“We don’t know all the specifics, but from what we understand, this is something that has been in the discussion stages for some time and is part of the annual review,” Pearson said.

The Peace Corps did not respond to an inquiry from Devex by the time of publication.

Pearson also pointed to a bill proposed in the House of Representatives that would reauthorize the Peace Corps at a higher annual funding level and better support current, returning, and former volunteers.

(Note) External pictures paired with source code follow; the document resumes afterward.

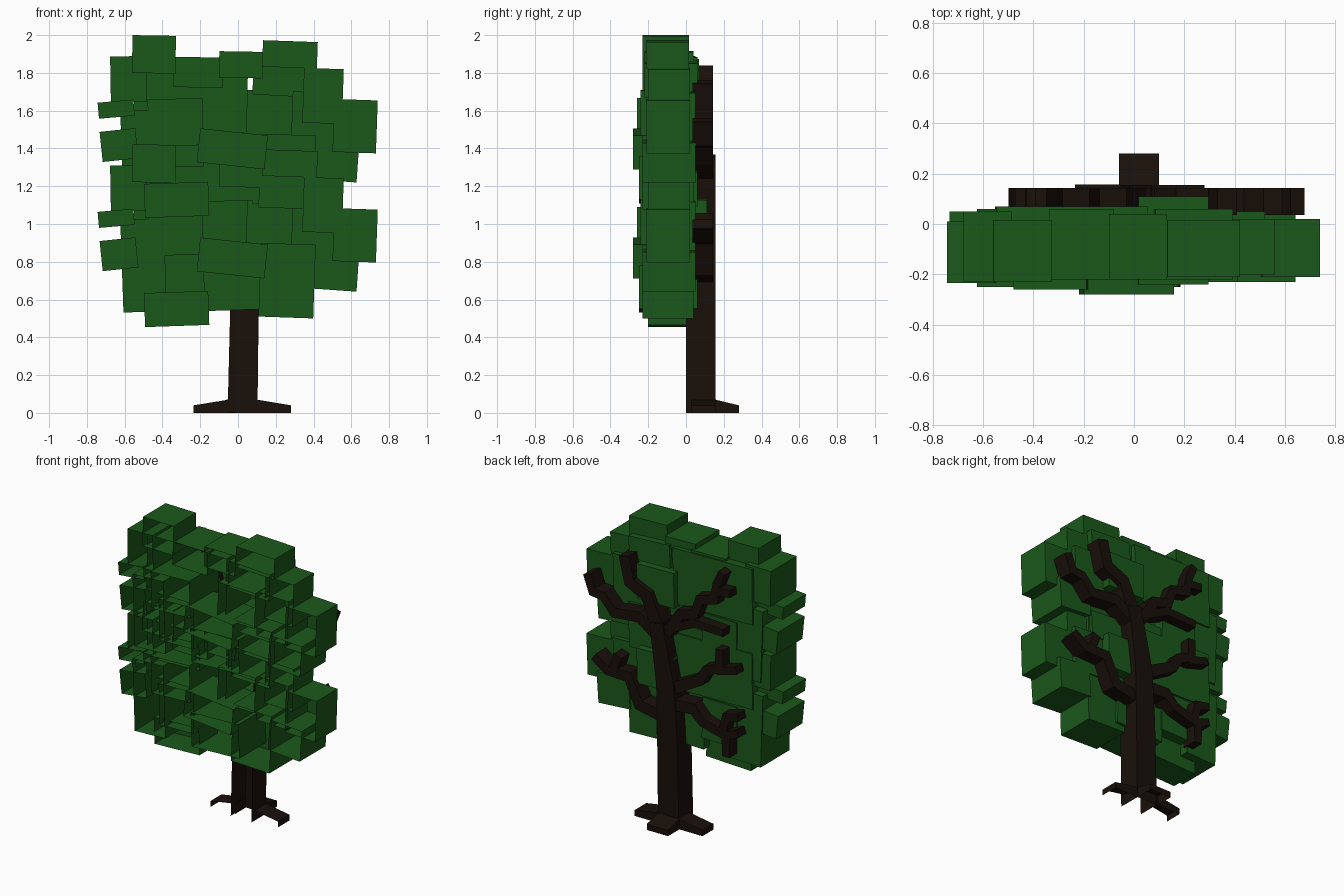
import bpy, bmesh
from math import radians
from mathutils import Matrix, Vector

if "Cube" in bpy.data.objects:
    bpy.data.objects.remove(bpy.data.objects["Cube"])


def material(name, color):
    m = bpy.data.materials.new(name)
    m.diffuse_color = (*color, 1)
    m.use_nodes = True
    m.node_tree.nodes["Principled BSDF"].inputs["Base Color"].default_value = m.diffuse_color
    return m


LEAF = material("leaf_green", (0.011, 0.098, 0.011))
BARK = material("dark_bark", (0.010, 0.005, 0.003))


def finish(name, bm, mat):
    """Orient the faces, open the front (and ground) sides, make the object."""
    bmesh.ops.recalc_face_normals(bm, faces=bm.faces)
    bm.normal_update()
    hidden = [f for f in bm.faces if f.normal.y < -0.9
              or (f.normal.z < -0.9 and f.calc_center_median().z < 0.01)]
    bmesh.ops.delete(bm, geom=hidden, context="FACES")
    me = bpy.data.meshes.new(name)
    bm.to_mesh(me)
    bm.free()
    me.materials.append(mat)
    ob = bpy.data.objects.new(name, me)
    bpy.context.collection.objects.link(ob)
    return ob


def limb(name, points, y0, y1):
    """Square limb swept through (x, z, width) points with mitred joints."""
    bm = bmesh.new()
    pts = [Vector(p[:2]) for p in points]
    rings = []
    for i, p in enumerate(pts):
        a = (p - pts[i - 1]).normalized() if i else None
        b = (pts[i + 1] - p).normalized() if i < len(pts) - 1 else None
        d = ((a or b) + (b or a)).normalized()
        miter = max(d.dot(a or b), 0.7)
        n = Vector((-d.y, d.x)) * points[i][2] / 2 / miter
        rings.append([bm.verts.new((q.x, y, q.y)) for q, y in
                      ((p + n, y0), (p - n, y0), (p - n, y1), (p + n, y1))])
    for r, s in zip(rings, rings[1:]):
        for k in range(4):
            bm.faces.new((r[k], r[(k + 1) % 4], s[(k + 1) % 4], s[k]))
    bm.faces.new(rings[0])
    bm.faces.new(rings[-1])
    return finish(name, bm, BARK)


def root(name, profile, axis, lo, hi):
    """Wedge root: profile of (distance, z), extruded sideways from lo to hi."""
    bm = bmesh.new()
    f = bm.faces.new([bm.verts.new((d, lo, z) if axis == "x" else (lo, d, z)) for d, z in profile])
    cap = f.copy()
    ext = bmesh.ops.extrude_face_region(bm, geom=[f])
    off = (0, hi - lo, 0) if axis == "x" else (hi - lo, 0, 0)
    bmesh.ops.translate(bm, vec=off, verts=[v for v in ext["geom"] if isinstance(v, bmesh.types.BMVert)])
    bmesh.ops.remove_doubles(bm, verts=bm.verts, dist=1e-5)
    return finish(name, bm, BARK)


# Trunk and roots
limb("trunk", [(0.024, 0, 0.158), (0.035, 0.6, 0.15), (0.05, 0.95, 0.135), (0.12, 1.36, 0.1)], 0.0, 0.155)
root("left_root", [(-0.05, 0), (-0.05, 0.07), (-0.235, 0.04), (-0.235, 0)], "x", 0.04, 0.158)
root("right_root", [(0.1, 0), (0.1, 0.07), (0.28, 0.04), (0.28, 0)], "x", 0.03, 0.155)
root("back_root", [(0.155, 0), (0.155, 0.07), (0.28, 0.04), (0.28, 0)], "y", -0.06, 0.1)

# Branches: (x, z, width) paths
branches = {
    "top_branch": [(0.12, 1.33, 0.1), (0.2, 1.52, 0.085), (0.33, 1.58, 0.08), (0.37, 1.75, 0.08)],
    "upper_right_branch": [(0.1, 1.25, 0.08), (0.26, 1.36, 0.07), (0.45, 1.34, 0.065),
                           (0.53, 1.43, 0.06), (0.61, 1.44, 0.06), (0.65, 1.55, 0.06)],
    "lower_right_branch": [(0.05, 0.72, 0.08), (0.26, 0.76, 0.075), (0.34, 0.93, 0.07),
                           (0.5, 0.93, 0.06), (0.6, 1.0, 0.06)],
    "lower_right_twig": [(0.46, 0.93, 0.06), (0.42, 1.05, 0.06)],
    "upper_left_branch": [(0.05, 1.3, 0.07), (-0.05, 1.46, 0.065), (-0.16, 1.49, 0.06), (-0.2, 1.6, 0.06),
                          (-0.31, 1.63, 0.06), (-0.33, 1.74, 0.055), (-0.37, 1.83, 0.05)],
    "upper_left_twig": [(-0.31, 1.69, 0.055), (-0.43, 1.7, 0.05)],
    "straight_left_branch": [(0.08, 1.32, 0.06), (-0.16, 1.43, 0.055), (-0.38, 1.42, 0.05)],
    "middle_left_branch": [(0.04, 0.92, 0.08), (-0.2, 1.05, 0.07), (-0.25, 1.13, 0.06),
                           (-0.35, 1.17, 0.06), (-0.35, 1.3, 0.055)],
    "middle_left_twig": [(-0.33, 1.15, 0.055), (-0.48, 1.19, 0.05)],
    "lower_left_branch": [(0.03, 0.83, 0.08), (-0.15, 0.84, 0.075), (-0.22, 0.77, 0.065),
                          (-0.4, 0.72, 0.06), (-0.4, 0.58, 0.055)],
    "lower_left_twig": [(-0.37, 0.73, 0.055), (-0.4, 0.85, 0.055), (-0.49, 0.87, 0.05)],
    "lower_left_tip": [(-0.38, 0.72, 0.05), (-0.49, 0.76, 0.05)],
}
for name, path in branches.items():
    limb(name, path, 0.035, 0.143)

# Foliage block cluster: centre x, centre z, width, height, front y, back y, tilt
BLOCKS = [
    (-.445, 1.32, .23, .20, -.23, .015, -1),
    (-.58, 1.19, .19, .24, -.23, .05, 1),
    (-.21, 1.225, .26, .16, -.22, .06, -1),
    (.015, 1.265, .23, .14, -.22, .04, -1),
    (.275, 1.32, .29, .14, -.21, .015, -2),
    (.45, 1.10, .21, .29, -.20, .02, -2),
    (.235, 1.19, .31, .18, -.22, .06, -3),
    (.62, .94, .23, .28, -.21, .02, -2),
    (.515, .755, .24, .21, -.23, .05, -4),
    (.155, 1.01, .28, .24, -.24, .11, -1),
    (.40, .97, .23, .30, -.20, .05, -2),
    (-.03, .82, .36, .18, -.28, .00, -6),
    (-.33, .96, .29, .25, -.26, .06, 2),
    (-.645, 1.03, .19, .085, -.235, .01, 5),
    (-.63, .84, .19, .16, -.235, .05, 6),
    (-.25, 1.10, .60, .38, -.20, .07, -1),
    (-.325, .55, .34, .18, -.20, .00, 2),
    (-.50, .78, .23, .49, -.25, .06, 2),
    (.26, .70, .29, .39, -.23, .04, -2),
    (.00, .66, .36, .23, -.25, .06, 2),
    (-.30, .76, .26, .28, -.24, .07, 1),
]

# The same cluster forms the lower and the upper crown
for name, dz in (("lower_foliage", 0.0), ("upper_foliage", 0.578)):
    bm = bmesh.new()
    for x, z, w, h, y0, y1, tilt in BLOCKS:
        m = (Matrix.Translation((x, (y0 + y1) / 2, z + dz)) @ Matrix.Rotation(radians(-tilt), 4, "Y")
             @ Matrix.Diagonal((w, y1 - y0, h, 1)))
        bmesh.ops.create_cube(bm, size=1, matrix=m)
    finish(name, bm, LEAF)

Hailed by the NPCA, that bill was introduced by Rep. John Garamendi, a Democrat from California, who served in the Peace Corps in Ethiopia from 1966 to 1968.

Some current, former, and prospective Peace Corps China volunteers appeared caught off guard by last week’s announcement, taking to online message boards and Twitter to seek and share information — or glimpses of their lives as Americans living in China.

A former volunteer named Steve Hess — now an assistant professor of political science at Transylvania University — created an online petition calling for the reversal of the decision to withdraw from the country.

“At a time in which Sino-American relations are more important than ever,” Hess wrote in an email to Devex, “we are ending a program that provides an essential human link between these two countries and offers a unique space for mutual understanding and positive cooperation.”

About the author

  • Michael Igoe

    Michael Igoe is a Senior Reporter with Devex, based in Washington, D.C. He covers U.S. foreign aid, global health, climate change, and development finance. Prior to joining Devex, Michael researched water management and climate change adaptation in post-Soviet Central Asia, where he also wrote for EurasiaNet. Michael earned his bachelor's degree from Bowdoin College, where he majored in Russian, and his master’s degree from the University of Montana, where he studied international conservation and development.